CHOOSE(index#, [item1, item2, ...]) takes two things - an index number, and a set of values to choose from.  (No brackets, though - that's just for ease of descriptifying.)

*makes "and so therefore" gesture*
xtina: (Default)
The formula to return the text day of the week for a given date in Excel:

=CHOOSE(WEEKDAY(A1, 1), "Sunday", "Monday", "Tuesday", "Wednesday", "Thursday", "Friday", "Saturday")

(Also totally works in Google Spreadsheets.)

The WEEKDAY(date, type) function takes a date and returns the number of the day of the week.  So WEEKDAY("2009-06-10", 1) would return 4 - Wednesday is the fourth day of the week.

type in that formula:

* 1 or no value == 1 (Sunday) through 7 (Saturday)
* 2 == 1 (Monday) through 7 (Sunday)
* 3 == 0 (Monday) through 6 (Sunday)

(So US-centric.)

CHOOSE(index#, [item1, item2, ...]) takes two things - an index number, and a set of values to choose from.  (No brackets, though - that's just for ease of descriptifying.)

*makes "and so therefore" gesture*
xtina: (Default)
If you use Windows, so.  You know how you can drag a file to another folder?  Apparently you can alt-tab between windows while dragging a file.  I never knew!
xtina: (Default)
If you use Windows, so.  You know how you can drag a file to another folder?  Apparently you can alt-tab between windows while dragging a file.  I never knew!
xtina: (Default)
Windows tip for today:

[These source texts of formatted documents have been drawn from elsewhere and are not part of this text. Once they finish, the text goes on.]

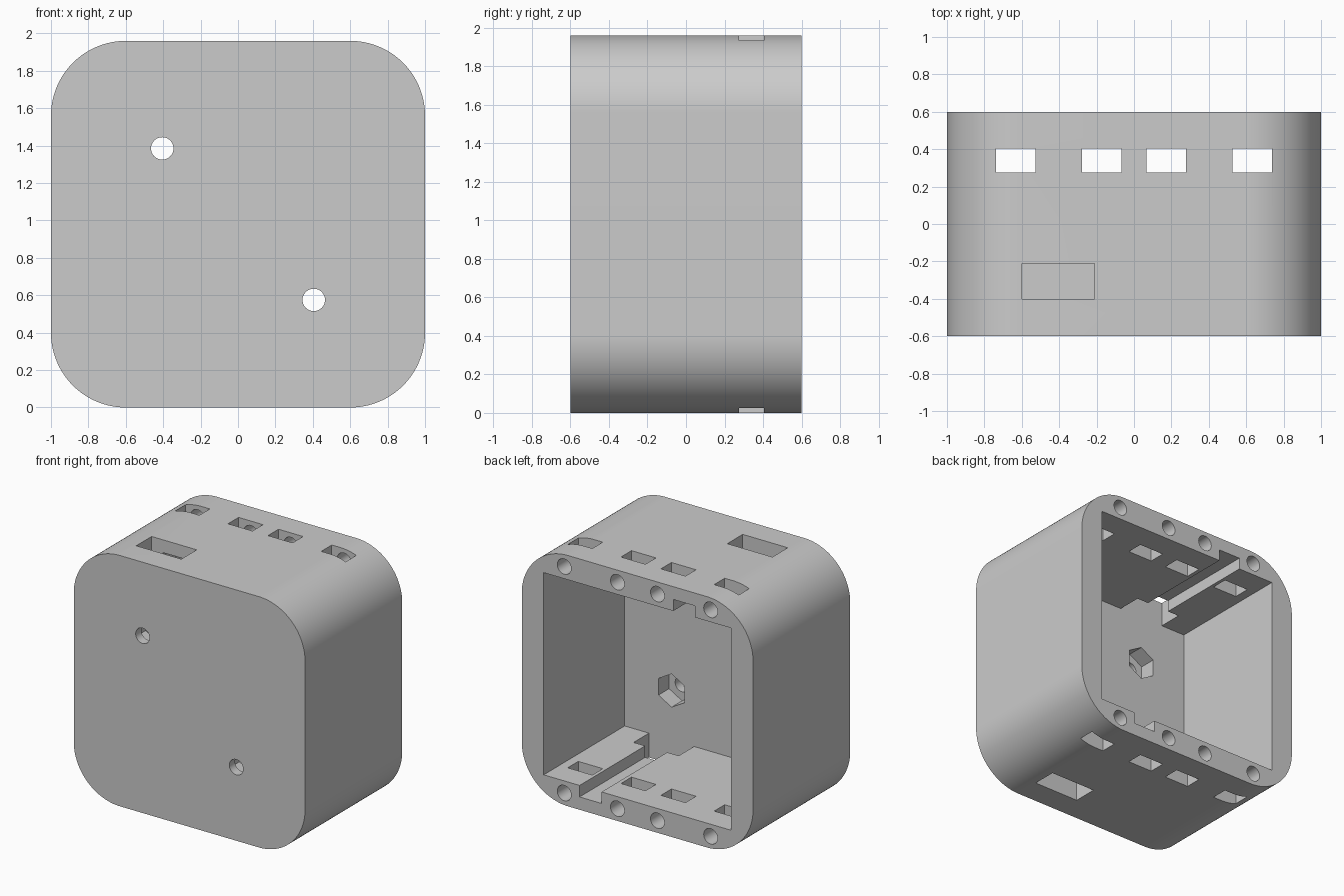
import bpy, bmesh
from math import pi, cos, sin
from mathutils import Matrix, Vector

if "Cube" in bpy.data.objects:
    bpy.data.objects.remove(bpy.data.objects["Cube"], do_unlink=True)

W, D, MID, R = 1.0, 0.6, 0.98, 0.4     # half width, half depth, half height, corner radius
WALL = 0.19                            # thickness of the side walls
FLOOR_Y = -0.4                         # inner side of the front wall

grey = bpy.data.materials.new("light_grey")
grey.use_nodes = True
grey.diffuse_color = (0.6, 0.6, 0.6, 1)
grey.node_tree.nodes["Principled BSDF"].inputs["Base Color"].default_value = (0.6, 0.6, 0.6, 1)


def prism(name, outline, y0, y1):
    """Extrude an (x, z) outline along y; z is measured from the middle."""
    bm = bmesh.new()
    face = bm.faces.new([bm.verts.new((x, y0, z + MID)) for x, z in outline])
    new = bmesh.ops.extrude_face_region(bm, geom=[face])["geom"]
    for v in new:
        if isinstance(v, bmesh.types.BMVert):
            v.co.y = y1
    bmesh.ops.recalc_face_normals(bm, faces=bm.faces)
    mesh = bpy.data.meshes.new(name)
    bm.to_mesh(mesh)
    bm.free()
    obj = bpy.data.objects.new(name, mesh)
    bpy.context.collection.objects.link(obj)
    mesh.materials.append(grey)
    return obj


def rect(x0, x1, z0, z1):
    return [(x0, z0), (x1, z0), (x1, z1), (x0, z1)]


def ring(cx, cz, r, n):
    """Regular polygon with a corner pointing up."""
    return [(cx + r * sin(2 * pi * i / n), cz + r * cos(2 * pi * i / n)) for i in range(n)]


# Rounded square body
N = 32
outline = []
for k, (sx, sz) in enumerate([(1, 1), (-1, 1), (-1, -1), (1, -1)]):
    for i in range(N + 1):
        a = (k + i / N) * pi / 2
        outline.append((sx * (W - R) + R * cos(a), sz * (MID - R) + R * sin(a)))
body = prism("box_body", outline, -D, D)

# Cavity open at the back
IX, IZ = W - WALL, MID - WALL
cutters = [prism("cavity_cutter", rect(-IX, IX, -IZ, IZ), FLOOR_Y, D + 0.1)]

# Nut slots through top and bottom, with screw holes from the back rim
for x in (-0.633, -0.173, 0.173, 0.633):
    cutters.append(prism("slot_cutter", rect(x - 0.106, x + 0.106, -1.2, 1.2), 0.275, 0.405))
    for s in (1, -1):
        cutters.append(prism("screw_cutter", ring(x, s * (MID - WALL / 2), 0.06, 32), 0.34, D + 0.1))

# Cable opening, cable channel, bolt hole and hex nut recess: low at +x, high at -x
for s in (1, -1):
    def band(x0, x1, z0, z1):
        return rect(*sorted((s * x0, s * x1)), *sorted((s * z0, s * z1)))
    cutters += [
        prism("opening_cutter", band(0.21, 0.6, -1.2, -0.6), FLOOR_Y, -0.21),
        prism("channel_cutter", band(0.31, 0.5, -IZ - 0.09, -0.6), -0.3, D + 0.1),
        prism("bolt_cutter", ring(s * 0.405, -s * 0.405, 0.06, 32), -0.8, -0.2),
        prism("nut_cutter", ring(s * 0.405, -s * 0.405, 0.13, 6), -0.53, -0.2),
    ]

# Cut everything out of the body, then drop the cutters
for c in cutters:
    mod = body.modifiers.new(c.name, "BOOLEAN")
    mod.object = c
    mod.operation = "DIFFERENCE"
    mod.solver = "EXACT"
    c.hide_render = True
bpy.context.view_layer.update()
result = bpy.data.meshes.new_from_object(body.evaluated_get(bpy.context.evaluated_depsgraph_get()))
body.modifiers.clear()
body.data = result
for c in cutters:
    bpy.data.objects.remove(c, do_unlink=True)

# Smooth rounded walls, sharp edges elsewhere
for o in bpy.context.selected_objects:
    o.select_set(False)
body.select_set(True)
bpy.context.view_layer.objects.active = body
bpy.ops.object.shade_smooth_by_angle()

Say you're copying a bunch of documents from folder1 to folder2, and there are some same-name-plicates.  "This folder already contains a file named 'Your mother.doc'."  There's Yes, Yes To All, No, and Cancel.

To get No To All (so that the same-named files are ignored), hold down the Shift key and click No.
xtina: (Default)
If your Windows computer does those system beeps and you hate it:

* Right-click My Computer and select Manage.
* Expand System Tools and select Device Manager.
* From the View menu, select Show hidden devices.
* Expand Non-Plug and Play Drivers.
* Right-click Beep, and select Disable.
* Reboot.

(Source.)
xtina: (geeky girl)
Today's thing about Excel that all this time using it, I didn't know:

Say you have a column of names:

Smith, Bob
Jones, Tim

You want to split those out to two columns.  Simple-peasy.  Go to Data > Text To Columns (this is the same in 2007 - it's found in the Data Tools chunk).  That takes you through a wizard that allows you to split the data based on criteria (delimited or fixed width, commas or semicolons, &c).  If you've ever imported a .csv into Excel, it's the same wizard.

ALL THIS TIME.  And I never knew until YESTERDAY.
xtina: (Default)
If you have a sleep button on your keyboard and you hate it, go to Start > Control Panel > Power Options.  If you're in XP, go to Advanced in the Properties window; if you're in Vista, select "Choose what the power buttons do".  Then change it to fuck off and die do nothing, for Sleep.

May 2017

S M T W T F S
 12 3456
78910111213
14151617181920
21222324252627
28293031   

Most Popular Tags

Style Credit

Page generated 2017-05-25 05:04
Powered by Dreamwidth Studios